Task material:
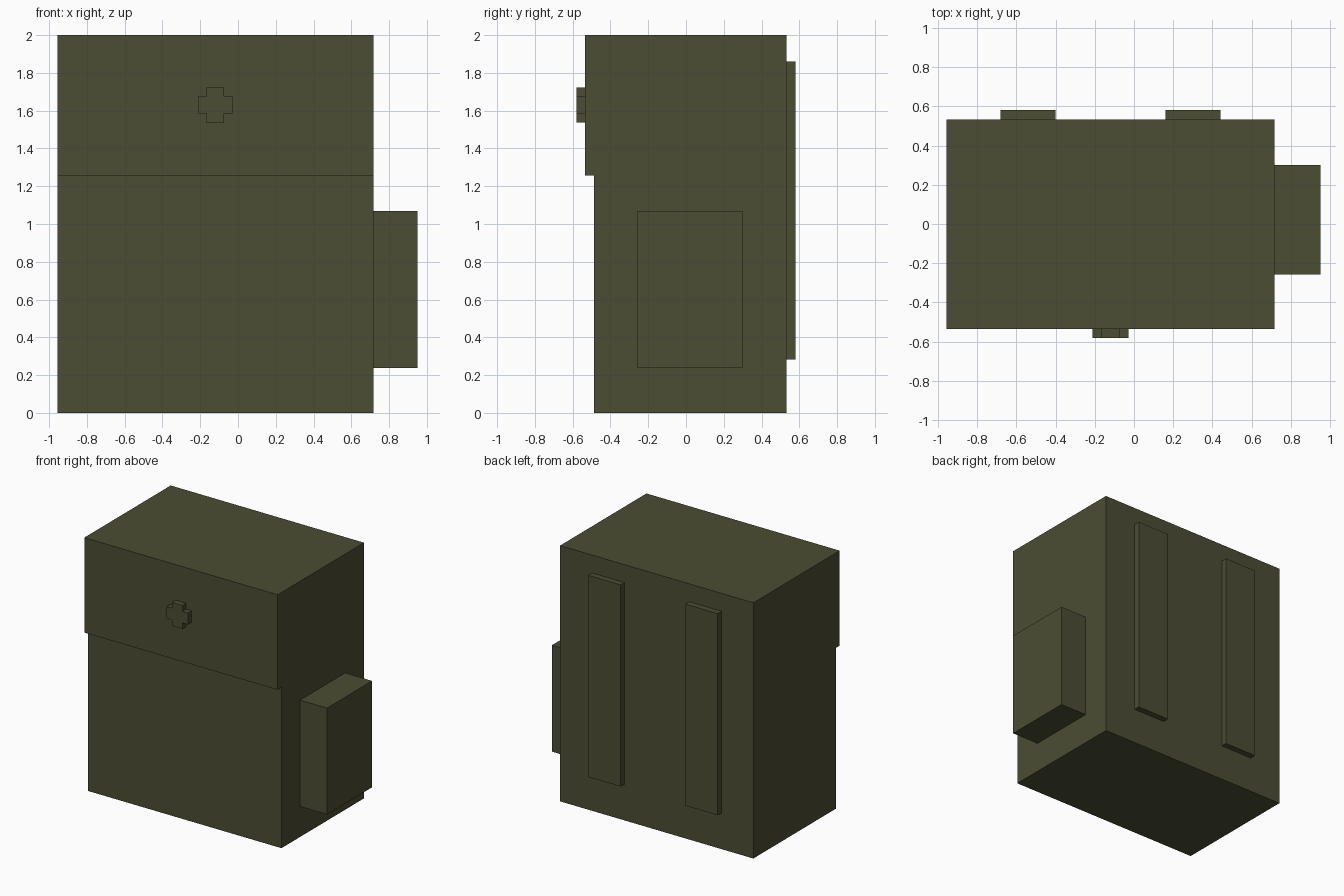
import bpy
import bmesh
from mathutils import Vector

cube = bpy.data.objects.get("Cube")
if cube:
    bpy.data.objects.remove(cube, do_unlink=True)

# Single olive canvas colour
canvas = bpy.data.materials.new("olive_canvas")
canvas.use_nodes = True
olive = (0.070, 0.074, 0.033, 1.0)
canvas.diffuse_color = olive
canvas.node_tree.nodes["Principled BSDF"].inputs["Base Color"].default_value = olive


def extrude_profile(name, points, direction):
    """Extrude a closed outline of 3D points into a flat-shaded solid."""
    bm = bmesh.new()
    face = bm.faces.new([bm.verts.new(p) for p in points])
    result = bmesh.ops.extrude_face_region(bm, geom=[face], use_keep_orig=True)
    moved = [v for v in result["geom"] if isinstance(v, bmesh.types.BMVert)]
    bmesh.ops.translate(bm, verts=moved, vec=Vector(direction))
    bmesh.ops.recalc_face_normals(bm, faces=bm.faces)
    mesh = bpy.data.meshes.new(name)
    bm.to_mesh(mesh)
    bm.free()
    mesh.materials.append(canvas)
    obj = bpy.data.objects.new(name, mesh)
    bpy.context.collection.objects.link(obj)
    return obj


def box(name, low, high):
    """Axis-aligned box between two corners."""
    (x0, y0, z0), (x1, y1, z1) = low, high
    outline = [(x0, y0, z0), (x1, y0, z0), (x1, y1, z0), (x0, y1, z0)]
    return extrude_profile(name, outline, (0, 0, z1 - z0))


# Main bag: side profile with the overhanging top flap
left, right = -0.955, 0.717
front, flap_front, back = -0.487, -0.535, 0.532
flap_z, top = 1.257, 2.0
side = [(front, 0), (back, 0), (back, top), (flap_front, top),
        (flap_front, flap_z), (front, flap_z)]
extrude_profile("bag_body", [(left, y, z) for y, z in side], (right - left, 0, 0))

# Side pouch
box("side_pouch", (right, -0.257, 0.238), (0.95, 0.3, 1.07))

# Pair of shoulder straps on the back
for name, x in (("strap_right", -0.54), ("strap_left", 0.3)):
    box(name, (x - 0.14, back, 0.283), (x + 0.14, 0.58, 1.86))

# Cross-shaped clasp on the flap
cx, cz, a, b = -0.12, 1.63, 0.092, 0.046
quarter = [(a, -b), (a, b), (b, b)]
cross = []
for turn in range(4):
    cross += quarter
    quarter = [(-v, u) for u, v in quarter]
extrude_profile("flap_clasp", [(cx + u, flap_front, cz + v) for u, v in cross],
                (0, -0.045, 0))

What the task asks: From the material above, set down exactly the lines between the line holding "box between two" and the line holding "# Cross-shaped clasp on the flap", inclusive. Include nothing else.

Written reply:
    """Axis-aligned box between two corners."""
    (x0, y0, z0), (x1, y1, z1) = low, high
    outline = [(x0, y0, z0), (x1, y0, z0), (x1, y1, z0), (x0, y1, z0)]
    return extrude_profile(name, outline, (0, 0, z1 - z0))


# Main bag: side profile with the overhanging top flap
left, right = -0.955, 0.717
front, flap_front, back = -0.487, -0.535, 0.532
flap_z, top = 1.257, 2.0
side = [(front, 0), (back, 0), (back, top), (flap_front, top),
        (flap_front, flap_z), (front, flap_z)]
extrude_profile("bag_body", [(left, y, z) for y, z in side], (right - left, 0, 0))

# Side pouch
box("side_pouch", (right, -0.257, 0.238), (0.95, 0.3, 1.07))

# Pair of shoulder straps on the back
for name, x in (("strap_right", -0.54), ("strap_left", 0.3)):
    box(name, (x - 0.14, back, 0.283), (x + 0.14, 0.58, 1.86))

# Cross-shaped clasp on the flap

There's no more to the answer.